Where does the string "data" occur in the records? Copy each line that holds it.

Materials provided Start Marker

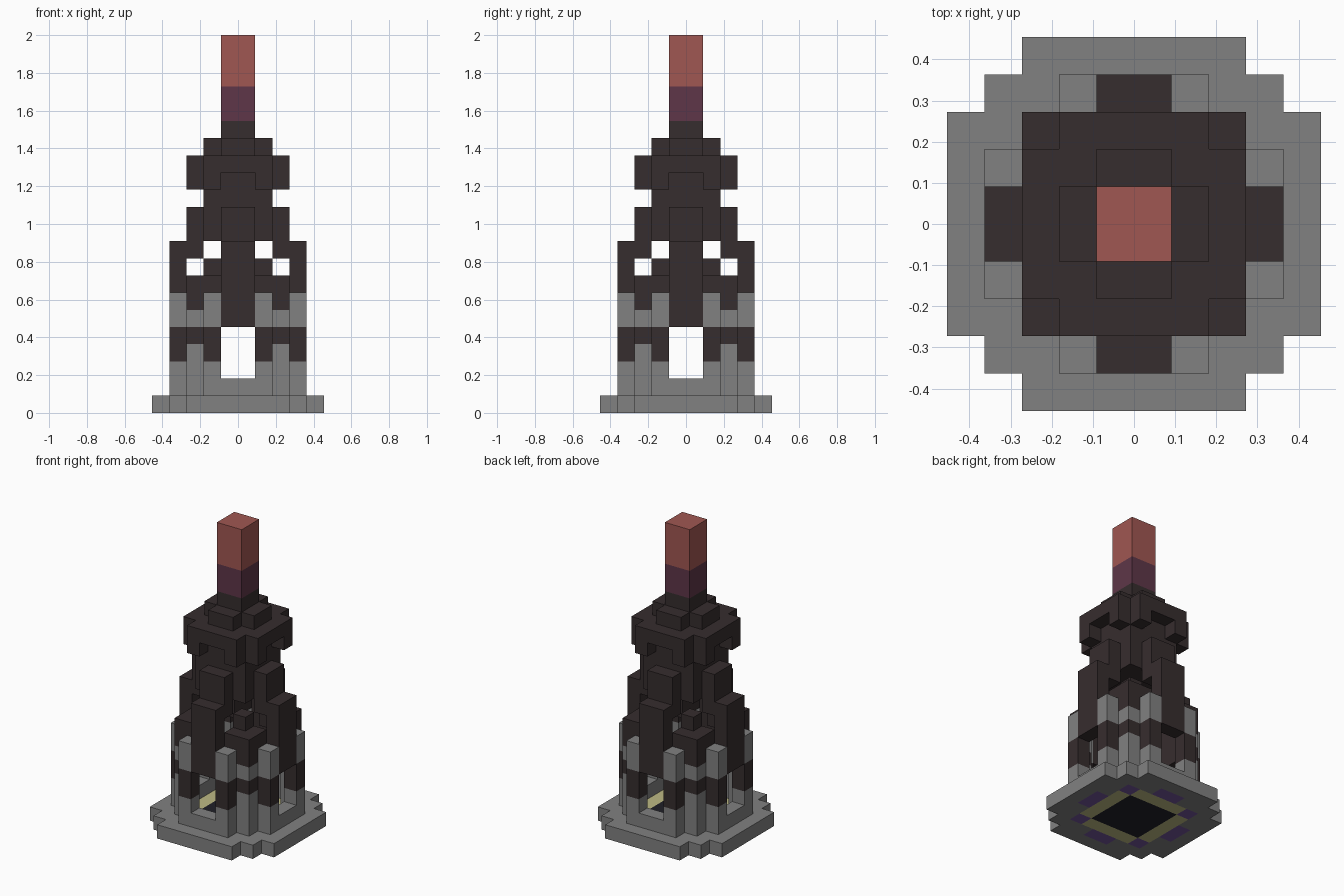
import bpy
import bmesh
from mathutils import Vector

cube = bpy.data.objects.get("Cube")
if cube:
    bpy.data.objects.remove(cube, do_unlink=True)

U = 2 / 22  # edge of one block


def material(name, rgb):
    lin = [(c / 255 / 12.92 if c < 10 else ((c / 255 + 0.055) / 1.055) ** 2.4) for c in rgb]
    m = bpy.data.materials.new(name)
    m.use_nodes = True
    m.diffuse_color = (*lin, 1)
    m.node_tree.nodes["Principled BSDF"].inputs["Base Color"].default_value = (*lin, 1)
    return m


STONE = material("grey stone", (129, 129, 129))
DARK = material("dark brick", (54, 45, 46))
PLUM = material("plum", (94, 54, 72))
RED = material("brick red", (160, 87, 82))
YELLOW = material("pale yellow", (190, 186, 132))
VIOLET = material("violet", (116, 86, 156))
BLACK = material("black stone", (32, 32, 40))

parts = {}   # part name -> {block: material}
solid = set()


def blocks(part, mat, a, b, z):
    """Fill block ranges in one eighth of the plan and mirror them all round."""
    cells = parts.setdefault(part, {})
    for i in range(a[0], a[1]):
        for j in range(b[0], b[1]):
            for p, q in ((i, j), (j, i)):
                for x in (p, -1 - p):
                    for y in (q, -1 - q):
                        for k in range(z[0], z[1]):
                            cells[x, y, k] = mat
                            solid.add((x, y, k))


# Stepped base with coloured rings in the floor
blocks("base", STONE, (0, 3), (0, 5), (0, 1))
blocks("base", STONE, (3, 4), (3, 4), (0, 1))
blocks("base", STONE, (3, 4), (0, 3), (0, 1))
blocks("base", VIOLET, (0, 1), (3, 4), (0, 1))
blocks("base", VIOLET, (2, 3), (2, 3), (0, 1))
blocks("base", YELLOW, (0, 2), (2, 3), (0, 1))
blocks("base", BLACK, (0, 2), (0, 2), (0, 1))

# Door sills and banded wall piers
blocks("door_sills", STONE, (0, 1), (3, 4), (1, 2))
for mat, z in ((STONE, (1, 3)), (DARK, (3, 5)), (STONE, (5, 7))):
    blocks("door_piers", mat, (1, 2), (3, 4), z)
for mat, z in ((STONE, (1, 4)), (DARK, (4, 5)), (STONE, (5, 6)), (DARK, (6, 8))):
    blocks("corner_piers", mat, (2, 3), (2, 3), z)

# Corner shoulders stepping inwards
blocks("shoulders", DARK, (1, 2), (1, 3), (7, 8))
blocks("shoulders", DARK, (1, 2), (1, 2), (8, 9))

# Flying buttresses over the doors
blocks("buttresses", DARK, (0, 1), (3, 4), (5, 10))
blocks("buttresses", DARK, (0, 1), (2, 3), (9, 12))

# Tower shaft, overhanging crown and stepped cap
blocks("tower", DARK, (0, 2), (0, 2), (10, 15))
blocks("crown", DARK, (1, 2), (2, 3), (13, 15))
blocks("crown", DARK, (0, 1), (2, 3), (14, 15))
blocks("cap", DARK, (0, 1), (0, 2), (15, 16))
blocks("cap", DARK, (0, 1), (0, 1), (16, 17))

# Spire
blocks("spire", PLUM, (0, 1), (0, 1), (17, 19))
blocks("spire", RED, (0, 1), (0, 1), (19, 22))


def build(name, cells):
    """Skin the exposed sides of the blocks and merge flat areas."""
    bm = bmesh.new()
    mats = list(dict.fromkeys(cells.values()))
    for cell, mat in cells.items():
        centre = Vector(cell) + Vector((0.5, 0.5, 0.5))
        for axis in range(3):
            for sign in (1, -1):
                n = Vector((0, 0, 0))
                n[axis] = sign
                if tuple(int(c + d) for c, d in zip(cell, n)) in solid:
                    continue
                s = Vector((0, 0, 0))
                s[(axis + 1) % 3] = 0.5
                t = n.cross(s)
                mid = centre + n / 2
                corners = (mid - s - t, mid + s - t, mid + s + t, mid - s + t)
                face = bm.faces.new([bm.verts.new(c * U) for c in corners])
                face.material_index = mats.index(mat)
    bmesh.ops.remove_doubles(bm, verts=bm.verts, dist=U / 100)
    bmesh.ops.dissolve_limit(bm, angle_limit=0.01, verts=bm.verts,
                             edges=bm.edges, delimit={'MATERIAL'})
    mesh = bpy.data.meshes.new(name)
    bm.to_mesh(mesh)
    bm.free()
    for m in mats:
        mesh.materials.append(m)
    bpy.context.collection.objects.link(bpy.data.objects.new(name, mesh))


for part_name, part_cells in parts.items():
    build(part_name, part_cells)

Materials provided End Marker

> **Reply**
cube = bpy.data.objects.get("Cube")
    bpy.data.objects.remove(cube, do_unlink=True)
    m = bpy.data.materials.new(name)
    mesh = bpy.data.meshes.new(name)
    bpy.context.collection.objects.link(bpy.data.objects.new(name, mesh))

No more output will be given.